Data excerpts:
--------

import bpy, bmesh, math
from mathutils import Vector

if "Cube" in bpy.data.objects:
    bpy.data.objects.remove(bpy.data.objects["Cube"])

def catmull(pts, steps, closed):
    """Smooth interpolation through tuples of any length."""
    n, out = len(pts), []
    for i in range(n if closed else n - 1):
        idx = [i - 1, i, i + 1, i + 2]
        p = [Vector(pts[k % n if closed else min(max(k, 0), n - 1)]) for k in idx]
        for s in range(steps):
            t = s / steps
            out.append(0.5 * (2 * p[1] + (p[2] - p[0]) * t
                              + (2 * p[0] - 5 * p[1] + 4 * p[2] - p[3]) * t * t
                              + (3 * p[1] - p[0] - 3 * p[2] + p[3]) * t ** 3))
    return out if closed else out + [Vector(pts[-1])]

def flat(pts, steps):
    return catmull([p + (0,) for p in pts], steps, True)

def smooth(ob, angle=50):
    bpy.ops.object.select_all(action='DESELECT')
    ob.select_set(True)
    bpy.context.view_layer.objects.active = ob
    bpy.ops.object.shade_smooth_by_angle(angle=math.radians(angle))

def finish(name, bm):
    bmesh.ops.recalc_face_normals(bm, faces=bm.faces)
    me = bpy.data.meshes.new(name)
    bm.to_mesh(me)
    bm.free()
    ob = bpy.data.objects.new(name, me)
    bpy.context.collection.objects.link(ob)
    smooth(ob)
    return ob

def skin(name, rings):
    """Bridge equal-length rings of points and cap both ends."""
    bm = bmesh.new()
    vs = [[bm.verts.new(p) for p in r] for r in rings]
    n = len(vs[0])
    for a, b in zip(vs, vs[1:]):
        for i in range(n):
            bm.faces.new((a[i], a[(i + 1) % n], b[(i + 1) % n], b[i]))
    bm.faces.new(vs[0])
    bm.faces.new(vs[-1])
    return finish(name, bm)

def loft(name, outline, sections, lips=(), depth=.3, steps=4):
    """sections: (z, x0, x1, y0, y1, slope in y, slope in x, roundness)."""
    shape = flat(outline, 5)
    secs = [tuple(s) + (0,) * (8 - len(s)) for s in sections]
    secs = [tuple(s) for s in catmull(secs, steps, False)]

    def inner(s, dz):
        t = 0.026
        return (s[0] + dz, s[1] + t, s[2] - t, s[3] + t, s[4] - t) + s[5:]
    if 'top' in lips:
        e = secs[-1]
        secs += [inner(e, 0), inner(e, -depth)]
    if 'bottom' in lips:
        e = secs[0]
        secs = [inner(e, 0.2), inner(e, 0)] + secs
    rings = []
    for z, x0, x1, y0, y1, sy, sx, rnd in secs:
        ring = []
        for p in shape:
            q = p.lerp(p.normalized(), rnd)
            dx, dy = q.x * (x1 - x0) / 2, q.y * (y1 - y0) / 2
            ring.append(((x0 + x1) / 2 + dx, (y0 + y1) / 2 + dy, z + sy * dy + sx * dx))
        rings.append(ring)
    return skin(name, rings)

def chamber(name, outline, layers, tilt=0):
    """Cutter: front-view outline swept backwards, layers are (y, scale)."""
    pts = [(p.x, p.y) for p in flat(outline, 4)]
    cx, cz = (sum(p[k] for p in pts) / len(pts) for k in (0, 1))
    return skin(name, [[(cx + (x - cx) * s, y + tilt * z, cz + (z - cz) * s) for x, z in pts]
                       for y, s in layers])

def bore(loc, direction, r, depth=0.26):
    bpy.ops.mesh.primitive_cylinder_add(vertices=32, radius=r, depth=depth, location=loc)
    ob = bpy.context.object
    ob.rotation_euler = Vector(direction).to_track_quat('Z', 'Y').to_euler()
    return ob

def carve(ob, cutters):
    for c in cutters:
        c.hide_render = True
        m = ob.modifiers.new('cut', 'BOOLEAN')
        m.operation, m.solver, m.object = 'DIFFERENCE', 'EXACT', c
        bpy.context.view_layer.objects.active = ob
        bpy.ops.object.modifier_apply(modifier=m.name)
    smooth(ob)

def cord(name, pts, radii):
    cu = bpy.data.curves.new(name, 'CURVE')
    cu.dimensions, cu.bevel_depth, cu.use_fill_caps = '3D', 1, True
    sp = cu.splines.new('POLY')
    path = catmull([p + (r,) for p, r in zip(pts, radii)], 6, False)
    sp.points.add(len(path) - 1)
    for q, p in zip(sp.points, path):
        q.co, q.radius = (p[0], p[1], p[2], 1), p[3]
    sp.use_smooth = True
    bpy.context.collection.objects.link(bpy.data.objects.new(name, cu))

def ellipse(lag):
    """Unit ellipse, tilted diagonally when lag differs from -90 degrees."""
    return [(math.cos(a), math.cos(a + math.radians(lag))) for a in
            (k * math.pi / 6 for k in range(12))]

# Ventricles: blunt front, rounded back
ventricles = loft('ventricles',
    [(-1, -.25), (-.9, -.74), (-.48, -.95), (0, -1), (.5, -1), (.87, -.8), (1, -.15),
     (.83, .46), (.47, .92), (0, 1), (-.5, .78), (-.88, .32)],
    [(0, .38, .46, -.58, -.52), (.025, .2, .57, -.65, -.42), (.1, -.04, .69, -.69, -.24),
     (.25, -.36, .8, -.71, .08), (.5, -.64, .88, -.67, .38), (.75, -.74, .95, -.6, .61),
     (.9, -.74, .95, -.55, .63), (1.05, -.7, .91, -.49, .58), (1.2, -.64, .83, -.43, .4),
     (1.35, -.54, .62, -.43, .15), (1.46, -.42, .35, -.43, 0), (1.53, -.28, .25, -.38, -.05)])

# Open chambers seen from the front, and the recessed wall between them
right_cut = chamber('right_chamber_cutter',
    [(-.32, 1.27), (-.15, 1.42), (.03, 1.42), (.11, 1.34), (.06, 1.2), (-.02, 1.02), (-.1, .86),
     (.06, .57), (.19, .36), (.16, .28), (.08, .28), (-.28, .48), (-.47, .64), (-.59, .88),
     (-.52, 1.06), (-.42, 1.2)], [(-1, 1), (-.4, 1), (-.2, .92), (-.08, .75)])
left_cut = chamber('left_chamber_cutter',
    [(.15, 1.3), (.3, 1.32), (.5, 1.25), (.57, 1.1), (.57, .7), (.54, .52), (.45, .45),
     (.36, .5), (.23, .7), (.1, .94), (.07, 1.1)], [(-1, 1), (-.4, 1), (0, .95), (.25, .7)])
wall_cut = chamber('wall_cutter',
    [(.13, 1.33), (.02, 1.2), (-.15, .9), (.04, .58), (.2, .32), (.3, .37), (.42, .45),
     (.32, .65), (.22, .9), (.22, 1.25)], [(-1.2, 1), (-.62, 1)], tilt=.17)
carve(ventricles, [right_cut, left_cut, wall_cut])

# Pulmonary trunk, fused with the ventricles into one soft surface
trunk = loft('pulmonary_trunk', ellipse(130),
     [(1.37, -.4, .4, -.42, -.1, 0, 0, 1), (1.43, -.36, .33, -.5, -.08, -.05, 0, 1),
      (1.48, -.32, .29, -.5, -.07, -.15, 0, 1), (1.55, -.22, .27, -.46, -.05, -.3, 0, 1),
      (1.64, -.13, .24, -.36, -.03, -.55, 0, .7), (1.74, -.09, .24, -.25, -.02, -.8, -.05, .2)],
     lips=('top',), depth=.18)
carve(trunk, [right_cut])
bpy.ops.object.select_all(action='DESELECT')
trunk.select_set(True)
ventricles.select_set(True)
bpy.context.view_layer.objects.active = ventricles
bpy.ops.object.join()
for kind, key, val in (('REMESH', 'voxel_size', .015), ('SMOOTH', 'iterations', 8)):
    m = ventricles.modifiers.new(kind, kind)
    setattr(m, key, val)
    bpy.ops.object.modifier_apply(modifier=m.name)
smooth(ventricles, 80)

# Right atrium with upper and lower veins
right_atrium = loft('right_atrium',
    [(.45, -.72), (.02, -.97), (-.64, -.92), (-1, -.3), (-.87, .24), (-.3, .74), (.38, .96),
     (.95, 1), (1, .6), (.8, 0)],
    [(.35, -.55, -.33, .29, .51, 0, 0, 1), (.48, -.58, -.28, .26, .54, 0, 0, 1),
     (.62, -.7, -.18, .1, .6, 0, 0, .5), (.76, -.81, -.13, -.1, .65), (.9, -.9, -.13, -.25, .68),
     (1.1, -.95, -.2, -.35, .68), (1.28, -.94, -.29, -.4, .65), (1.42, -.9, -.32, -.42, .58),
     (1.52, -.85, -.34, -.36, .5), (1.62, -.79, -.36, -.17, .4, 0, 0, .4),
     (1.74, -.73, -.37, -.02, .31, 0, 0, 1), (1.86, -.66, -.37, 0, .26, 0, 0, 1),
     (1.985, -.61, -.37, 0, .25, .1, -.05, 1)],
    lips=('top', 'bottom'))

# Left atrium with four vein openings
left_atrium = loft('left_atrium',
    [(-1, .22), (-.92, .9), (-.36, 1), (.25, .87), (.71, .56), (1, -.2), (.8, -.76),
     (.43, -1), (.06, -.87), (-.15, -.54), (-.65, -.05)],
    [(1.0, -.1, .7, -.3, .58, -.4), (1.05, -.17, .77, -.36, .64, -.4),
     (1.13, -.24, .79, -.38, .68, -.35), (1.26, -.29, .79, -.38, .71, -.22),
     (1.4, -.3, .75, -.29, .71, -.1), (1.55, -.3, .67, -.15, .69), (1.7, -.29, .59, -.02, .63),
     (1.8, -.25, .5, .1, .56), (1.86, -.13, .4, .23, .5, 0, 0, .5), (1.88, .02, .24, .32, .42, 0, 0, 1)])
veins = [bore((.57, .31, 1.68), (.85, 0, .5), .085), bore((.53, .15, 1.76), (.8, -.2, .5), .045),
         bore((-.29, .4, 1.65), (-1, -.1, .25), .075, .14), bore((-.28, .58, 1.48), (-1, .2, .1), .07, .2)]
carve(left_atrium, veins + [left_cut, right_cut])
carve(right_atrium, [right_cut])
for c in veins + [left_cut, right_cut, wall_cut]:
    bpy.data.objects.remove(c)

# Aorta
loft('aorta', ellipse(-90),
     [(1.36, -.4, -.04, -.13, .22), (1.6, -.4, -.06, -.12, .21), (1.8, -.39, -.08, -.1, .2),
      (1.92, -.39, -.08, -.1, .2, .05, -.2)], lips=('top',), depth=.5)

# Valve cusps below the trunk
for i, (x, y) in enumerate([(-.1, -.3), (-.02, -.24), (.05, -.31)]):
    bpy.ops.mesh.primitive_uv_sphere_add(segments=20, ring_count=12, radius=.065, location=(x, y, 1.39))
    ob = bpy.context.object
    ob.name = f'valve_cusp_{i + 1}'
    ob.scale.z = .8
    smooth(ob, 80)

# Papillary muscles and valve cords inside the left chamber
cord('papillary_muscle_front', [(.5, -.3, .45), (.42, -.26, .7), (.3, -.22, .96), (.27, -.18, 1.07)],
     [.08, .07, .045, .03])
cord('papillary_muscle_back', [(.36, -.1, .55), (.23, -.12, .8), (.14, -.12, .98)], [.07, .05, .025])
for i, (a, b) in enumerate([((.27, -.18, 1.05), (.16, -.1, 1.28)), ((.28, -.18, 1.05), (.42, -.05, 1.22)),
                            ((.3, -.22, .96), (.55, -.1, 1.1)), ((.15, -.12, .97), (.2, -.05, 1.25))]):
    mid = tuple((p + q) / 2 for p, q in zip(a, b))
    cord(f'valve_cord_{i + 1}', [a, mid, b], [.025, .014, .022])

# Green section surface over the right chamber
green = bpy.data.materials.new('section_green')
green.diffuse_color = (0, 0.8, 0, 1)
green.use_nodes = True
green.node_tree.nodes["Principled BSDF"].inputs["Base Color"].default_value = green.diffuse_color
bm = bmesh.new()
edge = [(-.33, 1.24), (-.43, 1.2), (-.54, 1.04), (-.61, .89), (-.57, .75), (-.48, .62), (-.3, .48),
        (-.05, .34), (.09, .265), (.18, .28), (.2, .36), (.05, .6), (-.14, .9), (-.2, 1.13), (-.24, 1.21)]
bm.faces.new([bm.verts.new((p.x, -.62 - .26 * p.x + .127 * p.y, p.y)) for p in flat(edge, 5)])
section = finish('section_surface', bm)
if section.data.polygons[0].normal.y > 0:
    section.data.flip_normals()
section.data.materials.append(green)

--------

YOUR INSTRUCTIONS:
From the data above, output only the lines between the line containing "bm.faces.new((a[i], a[(i +" and the line containing "secs += [inner(e, 0), inner(e, -depth)]", inclusive, exactly as written.

WRITTEN SOLUTION:
            bm.faces.new((a[i], a[(i + 1) % n], b[(i + 1) % n], b[i]))
    bm.faces.new(vs[0])
    bm.faces.new(vs[-1])
    return finish(name, bm)

def loft(name, outline, sections, lips=(), depth=.3, steps=4):
    """sections: (z, x0, x1, y0, y1, slope in y, slope in x, roundness)."""
    shape = flat(outline, 5)
    secs = [tuple(s) + (0,) * (8 - len(s)) for s in sections]
    secs = [tuple(s) for s in catmull(secs, steps, False)]

    def inner(s, dz):
        t = 0.026
        return (s[0] + dz, s[1] + t, s[2] - t, s[3] + t, s[4] - t) + s[5:]
    if 'top' in lips:
        e = secs[-1]
        secs += [inner(e, 0), inner(e, -depth)]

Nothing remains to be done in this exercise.